The last time I taught one of my gardening classes, I ran into an interesting intersection of personal change, horticulture, and pedagogy.
At the end of the sessions, the students have (optional) evaluation forms to fill out about the class and instructor. On the front is a ranking various qualities of the facility, the topic, the instructor and so on, and the back has open-ended questions about what you liked best, suggestions for improvement, other courses and what-not. These review forms are very helpful to both myself and the college.
During the last class, under the “what you liked best” section, I got a comment that I’ve never had in 15 years. Usually the positive remarks are about the handouts, the photographs, my sense of humor, and willingness to answer questions. But today one of the evaluations had minimal responses, aside from this comment:
“Permission to change things in my garden.”
Probably the prompting remark on my end was something to the effect of, “Some hostas have gorgeous, fragrant flowers, but some hostas have stupid little flowers. If you don’t like the flowers on your hostas (which are usually grown for their foliage), it’s okay to cut them off. The ‘Plant Police’ won’t come and get you.” It’s one of my advice-as-shtick bits, and usually generates a few chuckles, so they remember it better.
Sometimes in classes people ask about pruning shrubs. Now on my end, I’m less interested in the how-and-when of shrub pruning as much as why they’re asking. Usually the replies run along, “Well, it keeps growing back! And it’s under my picture window/ by the front stoop/ et cetera.”
There are a couple things going on: you can’t really change the genes of the plant (nice plant, bad location), and sometimes we inherit poorly-placed plants put in by previous owners, or the home builders. I’m sure that over 90% of home builders know nothing about landscaping, and they plant these widdle 1-gallon size shrubs around houses to make them sell well. Nevermind those Japanese Yews or Junipers are really Great Dane puppies, and then a few years down the road … well, you know how the story goes. Pruning such shrubberies is not a long-term solution; they’ll just keep growing back.
Sometimes people just have old shrubs that are half-dead and ratty. Amazingly, lots of people feel they need the “permission” of someone “official” to cut down or rip out ugly, half-dead stuff! I tell them, “Hey, if it’s dead, cut it off. If you don’t like it, rip it out!” Jeez … liberation by shovel. Go figure.
What is curious about the whole comment was not only that someone felt they needed that permission to effect a change in their existing landscaping, but that they realised they had that need, and were thankful for the opportunity.
But gardeners don’t really need my “permission” to remove ugly, half-dead or unwanted plants from their landscape. It’s their yard. They come to classes to get questions answered, and a whole bunch of information on a topic that is organised into fairly painless, digestible bites, with data to take home and review at their leisure.
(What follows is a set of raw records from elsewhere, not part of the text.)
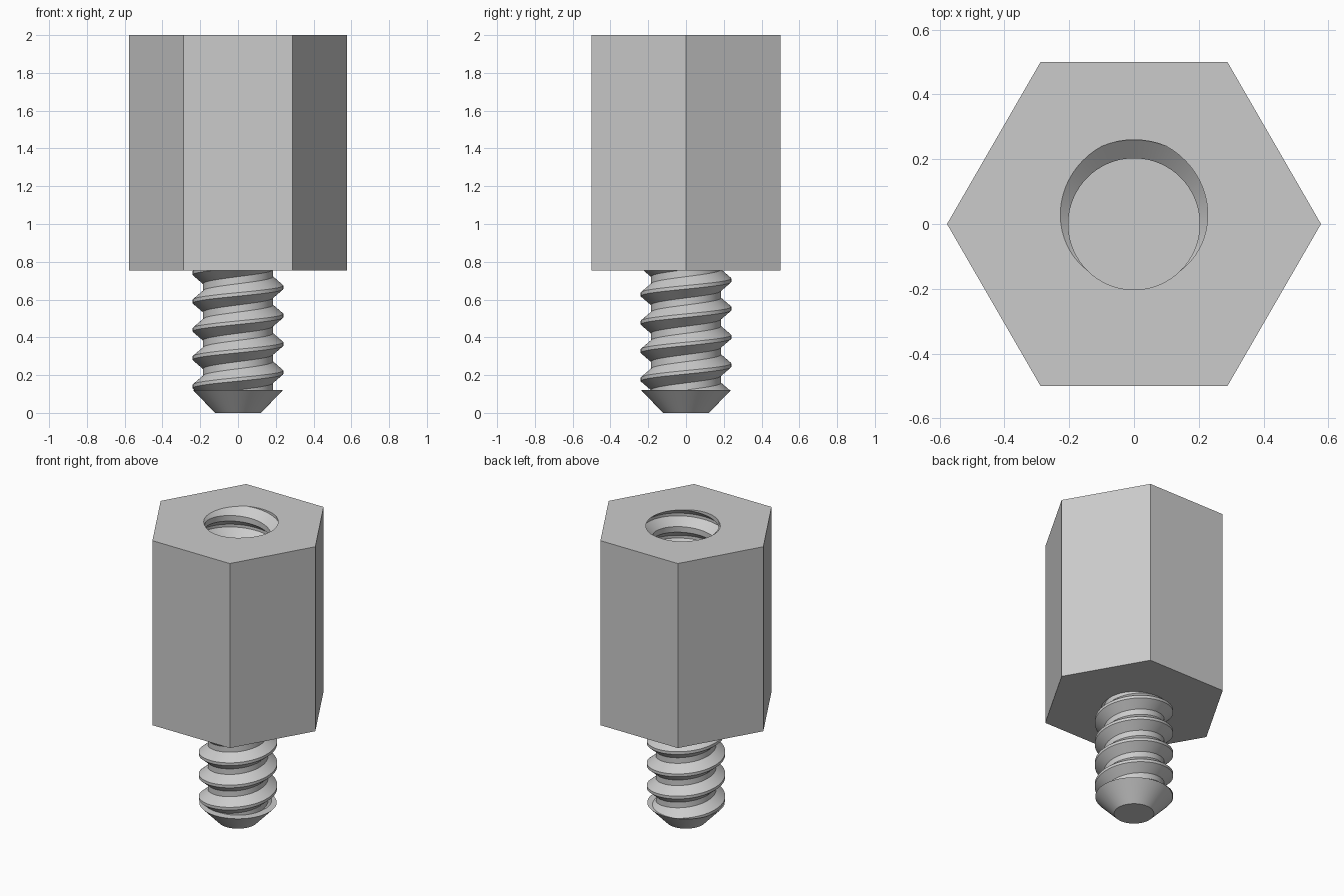
import bpy, bmesh
from math import cos, sin, tau, floor, radians

if "Cube" in bpy.data.objects:
    bpy.data.objects.remove(bpy.data.objects["Cube"])

PITCH = 0.15
SEGMENTS = 64
BODY_BASE, BODY_TOP = 0.755, 2.0
TIP_TOP = 0.12

steel = bpy.data.materials.new("grey steel")
steel.use_nodes = True
grey = (0.6, 0.6, 0.6, 1)
steel.diffuse_color = grey
steel.node_tree.nodes["Principled BSDF"].inputs["Base Color"].default_value = grey


def finish(name, bm):
    bmesh.ops.recalc_face_normals(bm, faces=bm.faces[:])
    mesh = bpy.data.meshes.new(name)
    bm.to_mesh(mesh)
    bm.free()
    mesh.materials.append(steel)
    obj = bpy.data.objects.new(name, mesh)
    bpy.context.collection.objects.link(obj)
    bpy.ops.object.select_all(action='DESELECT')
    obj.select_set(True)
    bpy.context.view_layer.objects.active = obj
    bpy.ops.object.shade_smooth_by_angle(angle=radians(30))
    return obj


def rim(bm, z):
    """Open edges lying at height z."""
    return [e for e in bm.edges if e.is_boundary
            and all(abs(v.co.z - z) < 1e-4 for v in e.verts)]


def add_thread(bm, minor, major, bottom, top, crest_z):
    """Right-handed helical sheet trimmed flat; crest_z is a crest height at +x."""
    profile = [(-1 / 2, minor), (-3 / 8, minor), (-1 / 16, major),
               (1 / 16, major), (3 / 8, minor), (1 / 2, minor)]
    start = crest_z + PITCH * (floor((bottom - crest_z) / PITCH) - 2)
    turns = int((top - start) / PITCH) + 3
    columns = []
    for i in range(turns * SEGMENTS + 1):
        a = tau * i / SEGMENTS
        z = start + PITCH * i / SEGMENTS
        columns.append([bm.verts.new((r * cos(a), r * sin(a), z + t * PITCH))
                        for t, r in profile])
    for left, right in zip(columns, columns[1:]):
        for k in range(len(profile) - 1):
            bm.faces.new((left[k], right[k], right[k + 1], left[k + 1]))
    bmesh.ops.remove_doubles(bm, verts=bm.verts[:], dist=1e-4)
    for z, direction in ((bottom, -1), (top, 1)):
        bmesh.ops.bisect_plane(bm, geom=bm.verts[:] + bm.edges[:] + bm.faces[:],
                               plane_co=(0, 0, z), plane_no=(0, 0, direction),
                               dist=1e-6, clear_outer=True)


# Hexagonal body with a threaded blind hole
bm = bmesh.new()
hole_floor = BODY_TOP - 0.95
add_thread(bm, 0.203, 0.26, hole_floor, BODY_TOP, BODY_TOP - PITCH / 4)
bmesh.ops.triangle_fill(bm, edges=rim(bm, hole_floor), use_beauty=True)
corner = 0.5 / cos(tau / 12)
lower, upper = [[bm.verts.new((corner * cos(tau * i / 6), corner * sin(tau * i / 6), z))
                 for i in range(6)] for z in (BODY_BASE, BODY_TOP)]
bm.faces.new(lower[::-1])
for i in range(6):
    j = (i + 1) % 6
    bm.faces.new((lower[i], lower[j], upper[j], upper[i]))
bmesh.ops.triangle_fill(bm, edges=rim(bm, BODY_TOP), use_beauty=True)
finish("hex_body", bm)

# Threaded stud, running slightly into the body
bm = bmesh.new()
stud_top = BODY_BASE + 0.015
add_thread(bm, 0.185, 0.24, TIP_TOP, stud_top, 0.215)
bmesh.ops.triangle_fill(bm, edges=rim(bm, stud_top), use_beauty=True)
finish("threaded_stud", bm)

# Chamfered tip
bm = bmesh.new()
bmesh.ops.create_cone(bm, cap_ends=True, segments=SEGMENTS,
                      radius1=0.122, radius2=0.237, depth=TIP_TOP)
bmesh.ops.translate(bm, verts=bm.verts[:], vec=(0, 0, TIP_TOP / 2))
finish("chamfered_tip", bm)
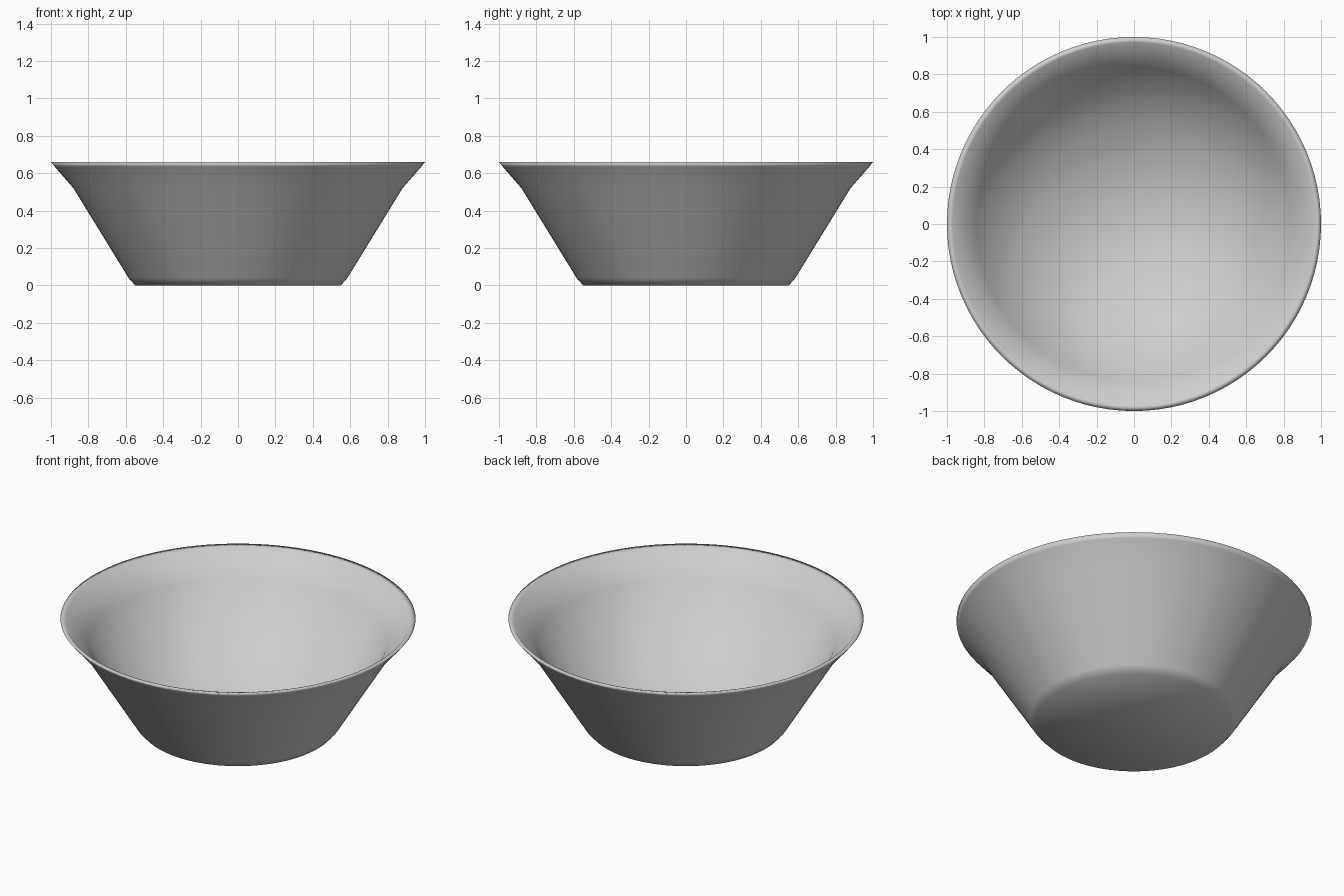
import bpy
import bmesh
from math import pi

cube = bpy.data.objects.get("Cube")
if cube:
    bpy.data.objects.remove(cube, do_unlink=True)

# One plain grey for the whole bowl
grey = bpy.data.materials.new("light_grey")
grey.use_nodes = True
colour = (0.62, 0.62, 0.62, 1)
grey.diffuse_color = colour
grey.node_tree.nodes["Principled BSDF"].inputs["Base Color"].default_value = colour

# Outside: flat base, small foot bevel, straight wall, flared thin lip
outside = [(0, 0), (0.55, 0), (0.585, 0.04), (0.88, 0.52),
           (0.98, 0.635), (1, 0.66)]

# Inside: lip, flared band and straight wall parallel to the outside, flat floor
inside = [(0.97, 0.655), (0.84, 0.515), (0.545, 0.035), (0, 0.035)]
profile = outside + inside

# Turn the profile around the vertical axis
bm = bmesh.new()
verts = [bm.verts.new((r, 0, z)) for r, z in profile]
edges = [bm.edges.new(pair) for pair in zip(verts, verts[1:])]
bmesh.ops.spin(bm, geom=verts + edges, cent=(0, 0, 0), axis=(0, 0, 1),
               angle=2 * pi, steps=96, use_duplicate=False)
bmesh.ops.remove_doubles(bm, verts=bm.verts[:], dist=0.0005)
bmesh.ops.recalc_face_normals(bm, faces=bm.faces[:])
for face in bm.faces:
    face.smooth = True

mesh = bpy.data.meshes.new("bowl")
bm.to_mesh(mesh)
bm.free()
mesh.materials.append(grey)
bowl = bpy.data.objects.new("bowl", mesh)
bpy.context.collection.objects.link(bowl)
It’s not just gardeners. Many people feel they need permission to make changes in their lives.
Sometimes when people make changes, they face opposition by others. It’s not just replacing grass with flowers, getting a different haircut, or switching a college major. When people make internal changes, they also change interpersonal dynamics. Even if the internal changes and the resulting interpersonal dynamics are healthier, the others who benefitted in some way from the old dynamics (however dysfunctional) are vested in keeping the status quo.
When we ask others for permission to change, sometimes we are not asking for permission so much as encouragement and reassurance that the idea is sound and that others will be supportive.
There’s a phrase one hears sometimes, “Bloom where you grow.” Like other trite homilies, it pretends to be profound, and sometimes is used to beneficial effect. It can mean, “Find imaginative and happy ways of making the best use of what you have to work with in life.” This is fine.
I’ve also heard the same trite phrase used in very negative ways. That probably sounds odd; surely I misunderstood. But no, sweet little fluffy homilies can be used to smother people just as can feather pillows. “This is what you’ve been given, and you shouldn’t hope for or ask for anything else; don’t you go getting above yourself.” Instead of a volunteer flower blooming beside the sidewalk, the person has become the target of a merciless Procrustean “turf-head” who is adamant about keeping everything shaved down to an even height.
Here the gardener can well understand the plight of the little girl in The Secret Garden:
“Might I,” quavered Mary, “might I have a bit of earth?”
Of course! You may indeed have a bit of the Earth. Here is your trowel and watering can. You have all the permission you need to change things in your garden.